25 refugees drowned off Turkey's Aegean coast on Sunday after their boat sank off the western province of Aydın's district of Didim, Anadolu Agency reported.
The Turkish Coast Guard has rescued 15 of the refugees and launched a search and rescue operation to find two other missing refugees with three boats and one helicopter. The total number of refugees is not yet known.
The refugees' nationalities were not immediately released, but they are likely to be Syrians, who comprise the majority of refugees attempting to sneak to the Greek islands from Turkey. Media outlets said three children were among the casualties.
It is not known what caused the boat to sink, although a mix of strong winds and boats carrying passengers over their capacities are often the causes of similar tragedies. The local İhlas News Agency reported that passenger overload was the cause of the disaster.
The last deadly incident concerning the refugees in the Aegean Sea had taken place on Feb. 8 near the Edremit area of the northwestern Turkish province of Balıkesir, in which 27 refugees had lost their lives.
The civil war in Turkey's southern neighbor Syria has made Turkey a favorite destination for Syrian refugees, who use it as a launching pad for journeys to Europe. Most migrants prefer sea routes due to the proximity of Turkey's coast to the Greek islands, but others prefer a land route from the northwest. Turkey is home to more than 2.5 million refugees from Syria where a five-year civil war has displaced millions. Although Turkey has been praised for its exemplary hosting of refugees in camps and humanitarian aid to the displaced, it faces intense pressure by the European Union, which seeks to curb the exodus of refugees from Turkey into Europe.
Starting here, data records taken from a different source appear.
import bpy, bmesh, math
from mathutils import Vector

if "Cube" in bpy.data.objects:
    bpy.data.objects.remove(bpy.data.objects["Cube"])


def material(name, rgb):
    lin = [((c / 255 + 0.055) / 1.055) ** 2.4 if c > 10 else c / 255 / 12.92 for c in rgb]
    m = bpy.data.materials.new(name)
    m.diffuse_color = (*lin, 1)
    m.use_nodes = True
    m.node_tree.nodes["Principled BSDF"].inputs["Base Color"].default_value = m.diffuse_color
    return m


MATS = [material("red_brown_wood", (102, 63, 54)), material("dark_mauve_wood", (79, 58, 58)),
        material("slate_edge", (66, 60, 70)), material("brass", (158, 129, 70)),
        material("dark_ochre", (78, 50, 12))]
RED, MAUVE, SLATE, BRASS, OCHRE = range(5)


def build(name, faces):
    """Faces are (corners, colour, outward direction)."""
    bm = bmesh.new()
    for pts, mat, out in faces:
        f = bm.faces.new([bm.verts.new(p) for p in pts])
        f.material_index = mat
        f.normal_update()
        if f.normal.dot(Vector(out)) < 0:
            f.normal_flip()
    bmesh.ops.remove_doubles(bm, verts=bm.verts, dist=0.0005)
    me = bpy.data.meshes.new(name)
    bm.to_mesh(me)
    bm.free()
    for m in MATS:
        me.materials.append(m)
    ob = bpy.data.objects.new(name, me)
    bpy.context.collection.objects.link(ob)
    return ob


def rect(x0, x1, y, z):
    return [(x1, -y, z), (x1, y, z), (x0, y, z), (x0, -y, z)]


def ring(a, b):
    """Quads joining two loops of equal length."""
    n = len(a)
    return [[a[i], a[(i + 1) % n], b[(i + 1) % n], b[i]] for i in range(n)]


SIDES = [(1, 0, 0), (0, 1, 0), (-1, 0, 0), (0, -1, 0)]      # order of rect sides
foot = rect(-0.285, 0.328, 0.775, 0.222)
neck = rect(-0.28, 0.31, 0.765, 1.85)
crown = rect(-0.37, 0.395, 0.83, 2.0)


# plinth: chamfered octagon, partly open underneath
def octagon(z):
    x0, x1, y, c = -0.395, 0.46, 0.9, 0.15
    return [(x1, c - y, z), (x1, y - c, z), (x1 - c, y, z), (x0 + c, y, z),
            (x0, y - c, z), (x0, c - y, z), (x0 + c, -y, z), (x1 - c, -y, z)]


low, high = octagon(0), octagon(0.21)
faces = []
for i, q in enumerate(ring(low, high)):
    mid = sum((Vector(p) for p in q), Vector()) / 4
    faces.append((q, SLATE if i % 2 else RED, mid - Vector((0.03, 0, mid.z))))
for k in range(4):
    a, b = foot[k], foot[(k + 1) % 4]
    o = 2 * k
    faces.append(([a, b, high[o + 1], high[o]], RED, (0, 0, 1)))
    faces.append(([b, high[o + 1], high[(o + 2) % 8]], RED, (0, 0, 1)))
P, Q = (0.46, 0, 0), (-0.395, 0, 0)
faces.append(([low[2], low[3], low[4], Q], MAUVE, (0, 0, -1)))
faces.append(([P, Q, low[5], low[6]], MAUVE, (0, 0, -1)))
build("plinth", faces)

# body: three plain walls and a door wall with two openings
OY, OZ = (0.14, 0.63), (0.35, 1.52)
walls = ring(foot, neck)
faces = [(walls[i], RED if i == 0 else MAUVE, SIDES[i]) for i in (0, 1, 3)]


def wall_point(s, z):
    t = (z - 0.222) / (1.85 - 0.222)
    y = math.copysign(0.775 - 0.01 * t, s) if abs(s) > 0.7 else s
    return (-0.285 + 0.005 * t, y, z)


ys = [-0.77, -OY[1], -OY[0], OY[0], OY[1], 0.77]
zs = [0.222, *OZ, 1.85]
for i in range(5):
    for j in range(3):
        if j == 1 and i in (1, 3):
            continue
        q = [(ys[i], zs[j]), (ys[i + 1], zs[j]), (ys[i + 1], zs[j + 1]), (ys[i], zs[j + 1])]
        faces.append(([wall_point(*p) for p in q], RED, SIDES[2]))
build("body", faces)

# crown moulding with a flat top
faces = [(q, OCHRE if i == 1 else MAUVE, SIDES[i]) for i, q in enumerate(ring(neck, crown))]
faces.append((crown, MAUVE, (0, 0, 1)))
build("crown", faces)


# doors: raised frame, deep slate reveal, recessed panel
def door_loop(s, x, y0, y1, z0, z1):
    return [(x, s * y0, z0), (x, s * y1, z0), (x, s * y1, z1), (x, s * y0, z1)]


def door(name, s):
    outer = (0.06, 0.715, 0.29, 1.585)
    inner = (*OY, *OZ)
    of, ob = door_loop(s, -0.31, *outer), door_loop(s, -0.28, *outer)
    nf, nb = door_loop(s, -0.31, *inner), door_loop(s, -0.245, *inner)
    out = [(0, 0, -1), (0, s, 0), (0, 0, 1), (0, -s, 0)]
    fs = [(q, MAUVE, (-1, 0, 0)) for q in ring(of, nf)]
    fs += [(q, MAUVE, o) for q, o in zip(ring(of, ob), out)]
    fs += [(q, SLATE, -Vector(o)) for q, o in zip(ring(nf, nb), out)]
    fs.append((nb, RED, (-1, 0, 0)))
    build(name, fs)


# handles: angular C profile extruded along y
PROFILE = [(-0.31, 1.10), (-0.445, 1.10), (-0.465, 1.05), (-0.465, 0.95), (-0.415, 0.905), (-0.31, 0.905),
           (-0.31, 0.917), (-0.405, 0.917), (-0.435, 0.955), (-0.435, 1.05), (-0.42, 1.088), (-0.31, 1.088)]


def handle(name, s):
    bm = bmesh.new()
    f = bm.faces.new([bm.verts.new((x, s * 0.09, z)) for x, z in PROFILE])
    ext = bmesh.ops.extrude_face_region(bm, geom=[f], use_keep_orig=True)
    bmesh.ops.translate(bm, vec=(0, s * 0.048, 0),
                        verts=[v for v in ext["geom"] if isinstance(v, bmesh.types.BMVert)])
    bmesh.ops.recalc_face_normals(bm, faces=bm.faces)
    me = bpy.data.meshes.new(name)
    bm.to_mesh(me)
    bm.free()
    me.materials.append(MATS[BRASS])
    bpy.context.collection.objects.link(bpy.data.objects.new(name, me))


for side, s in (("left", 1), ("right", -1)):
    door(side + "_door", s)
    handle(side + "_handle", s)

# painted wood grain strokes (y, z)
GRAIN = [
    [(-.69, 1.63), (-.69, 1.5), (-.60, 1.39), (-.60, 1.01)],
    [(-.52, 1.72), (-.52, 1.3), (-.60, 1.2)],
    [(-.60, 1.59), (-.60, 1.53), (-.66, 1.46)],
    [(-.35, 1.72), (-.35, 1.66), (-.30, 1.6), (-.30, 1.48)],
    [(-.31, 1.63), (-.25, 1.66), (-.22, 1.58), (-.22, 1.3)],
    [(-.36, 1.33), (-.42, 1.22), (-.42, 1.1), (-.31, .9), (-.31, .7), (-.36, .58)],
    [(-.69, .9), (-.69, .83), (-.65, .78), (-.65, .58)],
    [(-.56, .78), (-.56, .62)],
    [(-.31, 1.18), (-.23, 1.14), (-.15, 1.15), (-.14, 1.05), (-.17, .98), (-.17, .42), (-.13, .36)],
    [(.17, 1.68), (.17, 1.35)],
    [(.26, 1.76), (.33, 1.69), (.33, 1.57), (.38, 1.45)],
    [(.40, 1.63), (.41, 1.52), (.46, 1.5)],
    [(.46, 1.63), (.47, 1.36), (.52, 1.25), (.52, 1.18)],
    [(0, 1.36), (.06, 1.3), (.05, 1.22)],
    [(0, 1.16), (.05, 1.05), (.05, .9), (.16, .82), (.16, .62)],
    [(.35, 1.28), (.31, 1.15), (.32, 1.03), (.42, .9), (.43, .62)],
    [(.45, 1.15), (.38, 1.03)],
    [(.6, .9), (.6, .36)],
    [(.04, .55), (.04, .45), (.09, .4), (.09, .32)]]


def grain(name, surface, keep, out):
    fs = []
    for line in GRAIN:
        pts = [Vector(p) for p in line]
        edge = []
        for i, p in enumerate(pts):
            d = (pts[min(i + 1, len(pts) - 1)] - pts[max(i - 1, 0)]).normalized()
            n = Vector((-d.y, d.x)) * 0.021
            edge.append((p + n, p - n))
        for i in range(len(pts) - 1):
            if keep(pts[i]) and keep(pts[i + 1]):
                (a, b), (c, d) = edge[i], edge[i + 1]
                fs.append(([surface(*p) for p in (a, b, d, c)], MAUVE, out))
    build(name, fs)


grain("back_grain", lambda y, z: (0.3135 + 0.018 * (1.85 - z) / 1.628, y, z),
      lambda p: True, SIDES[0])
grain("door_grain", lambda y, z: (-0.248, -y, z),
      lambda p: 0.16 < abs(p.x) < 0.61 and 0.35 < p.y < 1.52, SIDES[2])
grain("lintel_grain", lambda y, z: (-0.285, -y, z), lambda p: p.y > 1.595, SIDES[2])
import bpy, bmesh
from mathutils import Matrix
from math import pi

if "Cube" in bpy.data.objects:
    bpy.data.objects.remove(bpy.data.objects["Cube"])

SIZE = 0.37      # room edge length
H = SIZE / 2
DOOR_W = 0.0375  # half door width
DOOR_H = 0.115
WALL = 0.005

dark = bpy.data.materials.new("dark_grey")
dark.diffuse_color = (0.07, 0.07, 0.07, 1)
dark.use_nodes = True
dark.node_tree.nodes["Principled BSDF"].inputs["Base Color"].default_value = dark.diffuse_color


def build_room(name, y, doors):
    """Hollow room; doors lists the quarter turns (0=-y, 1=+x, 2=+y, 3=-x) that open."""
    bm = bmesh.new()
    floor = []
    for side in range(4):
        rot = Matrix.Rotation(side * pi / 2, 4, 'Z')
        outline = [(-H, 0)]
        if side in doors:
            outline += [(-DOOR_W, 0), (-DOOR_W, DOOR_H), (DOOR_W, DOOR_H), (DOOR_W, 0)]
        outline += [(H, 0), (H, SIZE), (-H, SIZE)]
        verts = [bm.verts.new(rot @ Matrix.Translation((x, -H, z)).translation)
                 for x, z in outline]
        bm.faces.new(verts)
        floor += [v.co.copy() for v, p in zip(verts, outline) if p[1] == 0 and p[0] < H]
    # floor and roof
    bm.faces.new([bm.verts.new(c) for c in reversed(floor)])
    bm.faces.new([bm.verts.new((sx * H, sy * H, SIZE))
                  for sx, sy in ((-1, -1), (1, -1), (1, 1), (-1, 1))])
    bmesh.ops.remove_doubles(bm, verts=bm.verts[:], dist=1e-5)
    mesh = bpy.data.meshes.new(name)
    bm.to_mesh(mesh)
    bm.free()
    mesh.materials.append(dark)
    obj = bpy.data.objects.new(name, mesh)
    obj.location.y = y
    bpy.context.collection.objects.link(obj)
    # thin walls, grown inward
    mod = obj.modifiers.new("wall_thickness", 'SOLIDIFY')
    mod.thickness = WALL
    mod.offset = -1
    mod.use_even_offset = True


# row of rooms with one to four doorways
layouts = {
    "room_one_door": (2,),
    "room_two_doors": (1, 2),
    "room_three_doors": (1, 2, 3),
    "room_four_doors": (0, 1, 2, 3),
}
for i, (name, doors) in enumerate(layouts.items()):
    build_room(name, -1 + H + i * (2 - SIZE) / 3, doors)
Although the Aegean route is a shortcut to Europe for migrants, it is also probably the deadliest. Migrants are often forced to travel in shoddy, overcrowded boats and rafts with cheap life vests unable to keep them afloat if their boats sink. Strong winds on the Aegean Sea add to the dangers of the journey, although the onset of spring, which brings less severe winds, is expected to lead to a renewed influx of migrants who mostly stayed away from the beaches in the past months.
Since January, the Coast Guard has intercepted 14,388 illegal migrants on the Aegean Sea and 141 people have died en route to the Greek islands. The International Organization for Migration (IOM) says more than 125,000 people arrived in Greece from the Eastern Mediterranean route, which includes the Aegean Sea, since Jan. 1, 2016. European Union Commissioner for Migration, Home Affairs and Citizenship Dimitris Avramopoulos has said Greece will likely receive another 100,000 migrants by the end of March. "Hundreds are arriving on a daily basis and Greece is expected to receive another 100,000 by the end of the month," Avramopoulos told a conference in Athens on Saturday.
Ankara is in negotiations with the EU on how to tackle the refugee and migrant crisis and Syrian civil war. Ankara has repeatedly called for a resolution to the ongoing conflict in Syria as the only key to end the influx of Syrians into Europe as a long-term solution to the problem rather than debating how many migrants each EU country should take in.